Radhakrishnan 12 This is Because the extent of an adversarys cost tolerance is less directly observable than an adversarys destructive capacity. We can expect prewar estimates of the cost of victory to become less accurate as the effect of resolve increases relative to the effect of military capacity (Sullivan, 497). This is where the preconceived notion of military capabilities as triumphant over other factors is inherently wrong. Just because other factors are hard to detect, it does not mean they cannot come into play during the course of war. The Thirteen Colonies and the Vietnamese Communists were able to win because of their higher resolve capabilities, but seeing as how their oppositions military capability was affected by their own diminishing resolve and political power, this too worked into the favor of the inferior actor. The weaker nations resolve does not affect the oppositions military capability directly; instead it puts pressure on its political power which in turn hampers physical power. Thus, the strategy that allows for a greater threshold of resolve links into accessing ones physical power which is necessary for sustaining war efforts successfully. In conclusion, using relative military strength solely as a guide for dictating outcomes is a false idea because there are other factors that come into the equation. Other factors such as resolve, political power, and the basis of military strategy heavily weigh on a nations ability to extract physical power from its potential pool of tangible resources. A superior military power engaging in combat with a weaker power on the premise of relative military capability, without considering the issues of resolve and political power creates a situation that leads to its own defeat. The superior powers strategy, if based on its own military strength and the promise of quick victory, will inherently lead to failure because the strategy creates a threshold that is unfit for the

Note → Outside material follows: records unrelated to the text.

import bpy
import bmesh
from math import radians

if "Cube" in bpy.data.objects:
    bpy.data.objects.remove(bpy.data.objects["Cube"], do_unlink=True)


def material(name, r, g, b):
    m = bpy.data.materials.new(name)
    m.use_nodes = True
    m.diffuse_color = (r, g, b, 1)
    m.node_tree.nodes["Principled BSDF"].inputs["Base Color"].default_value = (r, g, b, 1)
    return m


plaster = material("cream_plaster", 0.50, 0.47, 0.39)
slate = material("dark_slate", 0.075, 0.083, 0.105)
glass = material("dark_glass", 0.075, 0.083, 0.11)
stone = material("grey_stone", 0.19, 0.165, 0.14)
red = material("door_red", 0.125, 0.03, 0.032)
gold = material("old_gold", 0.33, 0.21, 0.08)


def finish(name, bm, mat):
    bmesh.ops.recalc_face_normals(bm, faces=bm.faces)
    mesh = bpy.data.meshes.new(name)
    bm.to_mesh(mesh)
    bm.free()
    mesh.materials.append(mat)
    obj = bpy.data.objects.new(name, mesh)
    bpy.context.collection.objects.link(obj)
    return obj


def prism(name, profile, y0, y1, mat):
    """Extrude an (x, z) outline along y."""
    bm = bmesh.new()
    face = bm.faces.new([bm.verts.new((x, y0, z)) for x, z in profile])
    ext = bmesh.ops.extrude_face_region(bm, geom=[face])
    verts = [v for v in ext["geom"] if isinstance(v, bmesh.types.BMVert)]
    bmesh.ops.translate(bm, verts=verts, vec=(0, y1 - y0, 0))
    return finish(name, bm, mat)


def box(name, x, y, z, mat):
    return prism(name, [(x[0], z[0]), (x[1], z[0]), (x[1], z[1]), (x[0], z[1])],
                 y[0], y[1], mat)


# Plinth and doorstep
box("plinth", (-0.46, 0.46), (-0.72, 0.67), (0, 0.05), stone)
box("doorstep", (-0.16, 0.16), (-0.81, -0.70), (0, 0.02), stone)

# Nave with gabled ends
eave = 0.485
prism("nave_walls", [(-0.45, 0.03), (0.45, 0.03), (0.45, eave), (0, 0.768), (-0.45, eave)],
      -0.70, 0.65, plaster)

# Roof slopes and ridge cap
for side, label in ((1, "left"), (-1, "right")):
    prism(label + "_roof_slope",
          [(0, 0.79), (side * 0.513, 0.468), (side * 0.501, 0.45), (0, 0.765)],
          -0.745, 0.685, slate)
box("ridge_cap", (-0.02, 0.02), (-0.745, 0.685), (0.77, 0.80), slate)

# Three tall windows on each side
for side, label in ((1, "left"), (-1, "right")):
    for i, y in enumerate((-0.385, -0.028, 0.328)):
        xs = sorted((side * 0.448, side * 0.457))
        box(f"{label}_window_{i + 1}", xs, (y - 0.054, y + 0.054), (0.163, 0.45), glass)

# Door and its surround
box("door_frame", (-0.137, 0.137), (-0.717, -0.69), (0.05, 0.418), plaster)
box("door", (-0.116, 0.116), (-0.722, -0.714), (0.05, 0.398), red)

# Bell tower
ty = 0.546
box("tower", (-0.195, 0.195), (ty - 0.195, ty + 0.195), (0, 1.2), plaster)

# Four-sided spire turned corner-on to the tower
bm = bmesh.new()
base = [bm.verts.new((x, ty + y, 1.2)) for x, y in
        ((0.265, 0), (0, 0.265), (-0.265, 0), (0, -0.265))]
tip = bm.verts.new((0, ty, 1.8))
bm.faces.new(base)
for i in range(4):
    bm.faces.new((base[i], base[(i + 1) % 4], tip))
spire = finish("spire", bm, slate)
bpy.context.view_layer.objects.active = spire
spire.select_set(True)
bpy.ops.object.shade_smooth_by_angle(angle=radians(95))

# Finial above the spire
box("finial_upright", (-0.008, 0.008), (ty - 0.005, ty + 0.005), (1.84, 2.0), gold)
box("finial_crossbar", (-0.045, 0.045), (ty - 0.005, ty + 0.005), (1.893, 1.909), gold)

Radhakrishnan 13 situation at hand. While the superior power is considered superior on the basis of physical attributes, as the conflict moves along the issues of resolve and political power come into play giving the advantage to the weak. This effectively levels the playing field, something the strong nation never could have realized, and leads not to the military defeat but the withdrawal of the powerful country. All things considered, for a strong power to go in and defeat a weaker nation, it must not underestimate the task at hand which will foster a solid strategy with no stones left unturned. However, in any war that has a significantly weaker power, like the victorious underdogs before them, they must never stop fighting. And if it so happens that they do stop fighting, it better come on the day when their last man standing ends up face-first in the dirt.

Radhakrishnan 14 Works Cited 1. Arreguin-Toft, Ivan. 2001. How the Weak Win Wars: A Theory of Asymmetric Conflict. International Security 26 (1): 95-105. 2. Biddle, Stephen 2004. Military Power: Explaining Victory and Defeat in Modern Battle. Princeton, NJ: Princeton University Press. 3. Mack, Andrew. 1975. Why Big Nations Lose Small Wars: The Politics of Asymmetric Conflict. World Politics 27 (2):175-180. 4. Maoz, Zeev. 1989. Power, Capabilities, and Paradoxical Conflict Outcomes. World Politics. 41 (2): 239-43. 5. Maoz, Zeev. Power in International Relations Class: Political Science 3. UC Davis, Davis, CA. 6 October 2011. 6. Organski, A. F. K., and Jacek Kugler. 1980. The War Ledger. Chicago: University of Chicago Press. 7. Record, Jeffrey. 2005. Why the Strong Lose. US Army War College. 17-22. 8. Sullivan, Patricia L. 2007. War Aims and War Outcomes: Why Powerful States Lose Limited Wars. Journal of Conflict Resolution. 497-503.